By Francesca Pastore
Benjamin Booker is soulful garage-rock at its finest. His characteristic blues-meets-punk style, alongside his distinct husky voice, results in a unique, gritty sound that one might stumble upon in a New Orleans bar. On each track of Witness, Booker’s highly anticipated sophomore album, he croons on a number of subjects, from faithlessness to police brutality, resulting in a record that is emotional, raw, and highly intimate.
Production-wise, the album’s opener “Right on You” sets the tone for the record. Heavily panned right and left channels serve to isolate the instruments and Booker’s voice. This decision is consistent in every track on the album: there is no song on Witness where everything feels centred. The audience enters a unique kind of listening experience as the intricately balanced isolations allow for more instrumental clarity. One can hear the way each particular element adds to the song’s arrangement as a whole rather than focusing on how they all work together simultaneously in the track. Booker unabashedly introduces listeners to this novel sonic environment of Witness — he invites them to stay, yet remains nonchalantly uncaring if they don’t.
“Right on You” blends into “Motivation,” a track with a lo-fi vibe that begins with a tape-saturated acoustic guitar and a syncopated bass groove. In the chorus, slightly distorted violins swell in the left channel, offering an unconventional type of orchestration that brings an interesting contrast to the acoustic elements within the song. In “Believe,” the listener hears the soulful elements of Booker’s music: the background vocals are akin to a gospel choir, and they harmonize with Booker as he yearns to find a resolution in his search for faith: “I don’t care if right or wrong / I just want to believe in something / I cannot make it on my own.” The title track, “Witness,” is a commentary on police brutality and racial issues in America.
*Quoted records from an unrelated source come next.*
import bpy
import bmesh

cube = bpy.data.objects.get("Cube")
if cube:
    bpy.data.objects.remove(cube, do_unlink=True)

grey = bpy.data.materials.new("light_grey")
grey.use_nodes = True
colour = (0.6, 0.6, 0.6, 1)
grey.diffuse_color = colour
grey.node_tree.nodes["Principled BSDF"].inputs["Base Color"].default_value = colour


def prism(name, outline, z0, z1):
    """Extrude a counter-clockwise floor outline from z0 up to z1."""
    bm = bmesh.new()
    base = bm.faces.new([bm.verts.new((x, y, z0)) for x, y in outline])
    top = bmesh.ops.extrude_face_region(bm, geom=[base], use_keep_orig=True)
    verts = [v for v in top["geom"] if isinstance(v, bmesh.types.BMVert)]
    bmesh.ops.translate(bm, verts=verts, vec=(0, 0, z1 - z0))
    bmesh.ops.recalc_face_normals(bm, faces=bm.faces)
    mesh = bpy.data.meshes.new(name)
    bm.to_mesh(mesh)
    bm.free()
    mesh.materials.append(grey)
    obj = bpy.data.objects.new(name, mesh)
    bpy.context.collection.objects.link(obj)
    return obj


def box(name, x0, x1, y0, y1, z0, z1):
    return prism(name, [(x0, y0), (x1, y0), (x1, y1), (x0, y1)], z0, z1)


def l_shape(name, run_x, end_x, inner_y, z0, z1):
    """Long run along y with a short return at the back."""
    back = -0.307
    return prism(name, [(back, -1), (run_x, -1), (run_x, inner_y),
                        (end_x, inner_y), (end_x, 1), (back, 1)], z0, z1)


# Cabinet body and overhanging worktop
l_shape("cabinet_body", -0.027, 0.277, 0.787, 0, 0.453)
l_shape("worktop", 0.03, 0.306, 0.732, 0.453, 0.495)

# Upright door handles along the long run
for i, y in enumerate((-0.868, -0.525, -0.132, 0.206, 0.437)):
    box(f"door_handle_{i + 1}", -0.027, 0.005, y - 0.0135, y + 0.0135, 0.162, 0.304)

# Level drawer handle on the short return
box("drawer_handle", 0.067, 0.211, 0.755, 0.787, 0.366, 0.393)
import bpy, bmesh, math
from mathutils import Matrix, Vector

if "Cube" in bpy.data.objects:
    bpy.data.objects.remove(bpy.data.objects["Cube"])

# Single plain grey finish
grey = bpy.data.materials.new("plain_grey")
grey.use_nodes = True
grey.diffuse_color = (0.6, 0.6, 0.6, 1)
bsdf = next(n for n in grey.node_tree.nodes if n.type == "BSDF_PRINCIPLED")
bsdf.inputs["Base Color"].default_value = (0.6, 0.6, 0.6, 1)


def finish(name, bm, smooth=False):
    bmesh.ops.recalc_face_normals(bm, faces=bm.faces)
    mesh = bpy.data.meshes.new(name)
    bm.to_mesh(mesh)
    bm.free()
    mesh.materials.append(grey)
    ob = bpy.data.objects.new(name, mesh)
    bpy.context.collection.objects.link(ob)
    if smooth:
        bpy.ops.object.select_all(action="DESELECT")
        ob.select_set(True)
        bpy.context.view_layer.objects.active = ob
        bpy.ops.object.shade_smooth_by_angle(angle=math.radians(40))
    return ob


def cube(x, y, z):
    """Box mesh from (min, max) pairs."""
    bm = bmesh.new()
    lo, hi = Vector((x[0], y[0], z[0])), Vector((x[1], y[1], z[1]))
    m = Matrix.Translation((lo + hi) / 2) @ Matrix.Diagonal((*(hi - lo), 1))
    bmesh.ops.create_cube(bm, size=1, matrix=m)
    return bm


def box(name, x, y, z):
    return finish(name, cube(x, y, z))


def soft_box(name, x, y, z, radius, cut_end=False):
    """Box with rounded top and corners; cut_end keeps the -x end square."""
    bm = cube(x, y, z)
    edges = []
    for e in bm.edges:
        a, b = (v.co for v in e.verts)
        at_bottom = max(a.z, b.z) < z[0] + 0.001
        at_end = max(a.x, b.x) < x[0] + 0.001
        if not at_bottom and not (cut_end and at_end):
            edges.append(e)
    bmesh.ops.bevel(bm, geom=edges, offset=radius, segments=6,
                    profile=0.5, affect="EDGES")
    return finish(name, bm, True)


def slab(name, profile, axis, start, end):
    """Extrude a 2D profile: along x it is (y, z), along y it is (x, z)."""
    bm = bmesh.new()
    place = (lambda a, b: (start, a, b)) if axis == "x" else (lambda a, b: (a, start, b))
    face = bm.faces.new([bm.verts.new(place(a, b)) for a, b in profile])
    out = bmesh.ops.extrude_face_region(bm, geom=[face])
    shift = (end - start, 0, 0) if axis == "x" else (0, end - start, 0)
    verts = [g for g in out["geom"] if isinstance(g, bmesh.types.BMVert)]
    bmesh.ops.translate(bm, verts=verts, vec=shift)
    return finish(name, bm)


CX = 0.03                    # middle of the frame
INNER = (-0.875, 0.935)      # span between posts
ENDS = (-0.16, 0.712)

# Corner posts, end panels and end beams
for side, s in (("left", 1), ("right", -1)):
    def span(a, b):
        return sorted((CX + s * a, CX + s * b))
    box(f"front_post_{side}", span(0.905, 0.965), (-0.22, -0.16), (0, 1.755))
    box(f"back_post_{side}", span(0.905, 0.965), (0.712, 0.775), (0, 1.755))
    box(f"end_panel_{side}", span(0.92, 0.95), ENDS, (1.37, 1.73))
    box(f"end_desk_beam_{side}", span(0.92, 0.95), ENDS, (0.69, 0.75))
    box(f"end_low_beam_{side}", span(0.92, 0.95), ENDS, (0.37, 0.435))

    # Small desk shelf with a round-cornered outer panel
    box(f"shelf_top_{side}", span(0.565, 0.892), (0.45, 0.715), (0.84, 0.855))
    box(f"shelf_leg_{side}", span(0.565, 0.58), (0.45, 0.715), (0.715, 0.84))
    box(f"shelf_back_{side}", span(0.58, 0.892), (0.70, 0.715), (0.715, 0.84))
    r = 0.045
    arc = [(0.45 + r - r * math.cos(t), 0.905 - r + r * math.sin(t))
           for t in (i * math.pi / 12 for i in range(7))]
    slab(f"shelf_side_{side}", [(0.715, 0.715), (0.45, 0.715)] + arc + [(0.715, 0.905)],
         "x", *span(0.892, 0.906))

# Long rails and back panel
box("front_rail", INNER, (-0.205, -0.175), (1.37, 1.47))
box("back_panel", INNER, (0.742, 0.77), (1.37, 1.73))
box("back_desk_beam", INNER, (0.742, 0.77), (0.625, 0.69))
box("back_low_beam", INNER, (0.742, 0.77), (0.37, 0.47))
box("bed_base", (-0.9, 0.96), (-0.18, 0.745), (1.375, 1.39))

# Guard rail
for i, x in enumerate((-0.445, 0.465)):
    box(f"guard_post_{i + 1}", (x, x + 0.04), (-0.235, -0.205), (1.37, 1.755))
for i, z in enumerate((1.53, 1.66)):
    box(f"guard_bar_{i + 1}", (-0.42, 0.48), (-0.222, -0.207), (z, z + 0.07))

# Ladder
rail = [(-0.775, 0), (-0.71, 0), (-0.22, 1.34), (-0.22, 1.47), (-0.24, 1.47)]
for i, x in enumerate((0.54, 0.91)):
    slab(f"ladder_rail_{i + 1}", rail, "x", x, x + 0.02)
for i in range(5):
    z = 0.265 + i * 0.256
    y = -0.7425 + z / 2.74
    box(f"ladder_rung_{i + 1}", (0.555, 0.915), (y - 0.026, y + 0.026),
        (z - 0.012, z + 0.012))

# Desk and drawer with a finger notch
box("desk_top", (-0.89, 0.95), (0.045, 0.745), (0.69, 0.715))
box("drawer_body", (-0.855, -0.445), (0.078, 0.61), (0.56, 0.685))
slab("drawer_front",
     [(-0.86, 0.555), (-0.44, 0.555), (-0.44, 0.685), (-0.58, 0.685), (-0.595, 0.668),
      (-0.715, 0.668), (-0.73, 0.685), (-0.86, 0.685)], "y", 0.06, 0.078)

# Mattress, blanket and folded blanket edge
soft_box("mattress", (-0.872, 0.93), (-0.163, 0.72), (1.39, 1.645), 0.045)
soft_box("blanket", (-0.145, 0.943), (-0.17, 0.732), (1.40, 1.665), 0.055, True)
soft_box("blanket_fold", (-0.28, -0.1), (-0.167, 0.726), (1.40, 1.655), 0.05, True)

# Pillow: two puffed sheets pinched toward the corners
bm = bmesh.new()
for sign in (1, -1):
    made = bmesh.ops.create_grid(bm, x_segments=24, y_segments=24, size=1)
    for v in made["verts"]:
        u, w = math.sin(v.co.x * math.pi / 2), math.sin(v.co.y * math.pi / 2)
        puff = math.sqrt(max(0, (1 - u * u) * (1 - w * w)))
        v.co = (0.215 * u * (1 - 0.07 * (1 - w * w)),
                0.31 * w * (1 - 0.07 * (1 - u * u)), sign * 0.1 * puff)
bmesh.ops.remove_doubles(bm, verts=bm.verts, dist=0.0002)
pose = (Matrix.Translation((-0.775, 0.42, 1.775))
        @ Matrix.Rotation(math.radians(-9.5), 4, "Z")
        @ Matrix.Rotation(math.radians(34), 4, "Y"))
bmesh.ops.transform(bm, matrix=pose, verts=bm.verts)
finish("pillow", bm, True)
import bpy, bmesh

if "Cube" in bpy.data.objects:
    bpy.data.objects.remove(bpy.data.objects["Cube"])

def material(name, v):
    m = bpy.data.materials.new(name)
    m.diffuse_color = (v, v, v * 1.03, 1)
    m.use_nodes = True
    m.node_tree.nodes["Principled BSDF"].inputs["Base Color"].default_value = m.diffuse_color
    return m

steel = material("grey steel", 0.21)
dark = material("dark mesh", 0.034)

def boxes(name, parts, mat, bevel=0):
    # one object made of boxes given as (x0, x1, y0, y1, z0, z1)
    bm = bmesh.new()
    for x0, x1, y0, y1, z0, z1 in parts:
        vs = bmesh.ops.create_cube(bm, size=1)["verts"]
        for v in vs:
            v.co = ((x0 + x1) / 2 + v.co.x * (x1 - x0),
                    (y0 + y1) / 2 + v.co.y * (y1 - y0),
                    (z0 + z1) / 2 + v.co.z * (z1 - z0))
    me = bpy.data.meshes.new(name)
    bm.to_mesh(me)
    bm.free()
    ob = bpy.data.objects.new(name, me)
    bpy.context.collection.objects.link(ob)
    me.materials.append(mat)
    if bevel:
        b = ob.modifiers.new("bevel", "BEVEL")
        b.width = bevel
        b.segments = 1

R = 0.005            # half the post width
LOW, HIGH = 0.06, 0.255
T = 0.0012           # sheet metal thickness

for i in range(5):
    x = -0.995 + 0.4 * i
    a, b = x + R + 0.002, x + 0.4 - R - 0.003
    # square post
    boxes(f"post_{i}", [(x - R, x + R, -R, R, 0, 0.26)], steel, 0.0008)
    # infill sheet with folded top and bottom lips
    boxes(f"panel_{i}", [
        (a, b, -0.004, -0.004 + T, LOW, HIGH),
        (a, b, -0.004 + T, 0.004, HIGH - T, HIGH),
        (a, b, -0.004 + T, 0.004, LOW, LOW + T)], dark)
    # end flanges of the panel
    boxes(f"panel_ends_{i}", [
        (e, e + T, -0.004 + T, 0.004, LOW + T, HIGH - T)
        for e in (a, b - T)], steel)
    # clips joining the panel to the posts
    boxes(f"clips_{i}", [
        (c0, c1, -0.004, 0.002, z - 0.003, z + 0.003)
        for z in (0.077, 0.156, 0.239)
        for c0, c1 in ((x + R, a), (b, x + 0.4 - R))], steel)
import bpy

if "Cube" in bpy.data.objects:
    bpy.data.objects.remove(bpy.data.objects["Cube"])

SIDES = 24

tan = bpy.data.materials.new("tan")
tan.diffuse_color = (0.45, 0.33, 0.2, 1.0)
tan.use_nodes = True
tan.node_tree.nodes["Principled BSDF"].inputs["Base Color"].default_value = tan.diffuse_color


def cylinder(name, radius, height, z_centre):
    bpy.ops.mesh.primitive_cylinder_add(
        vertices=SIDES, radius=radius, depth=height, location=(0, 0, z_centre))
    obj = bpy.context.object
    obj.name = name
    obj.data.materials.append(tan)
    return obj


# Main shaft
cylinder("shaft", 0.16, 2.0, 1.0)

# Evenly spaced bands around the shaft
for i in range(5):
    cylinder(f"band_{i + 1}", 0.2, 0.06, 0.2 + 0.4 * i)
Resonant lines such as “Thought we saw he had a gun / thought that it looked like he started a run” make this the album’s most poignant track by highlighting Booker’s strongest lyrics on the record.
Besides “Witness,” the most memorable songs on the record are the ones emphasizing Booker’s well-crafted guitar riffs. In “Truth is Heavy,” the guitar lick isolated on the right side and the bass riff isolated on the left create a unique melodic blend, exemplifying how the producer’s decision to include heavy pans augments the music’s emotive abilities.
Booker’s strength is his bluesy and garage-influenced guitar work, as it allows him to create groovy, head-bobbing rock tracks without being overly flashy. However, most tracks on the album offer only subtle dynamic changes; additionally, since the drum patterns tend to remain steady and simple, at times the songs on Witness seem to drag. Nonetheless, Booker delivers this static feel exceptionally well and this may have been his intention: he emphasizes movement and repetition so listeners can hone in on the pulse of the music in order to lose themselves within it.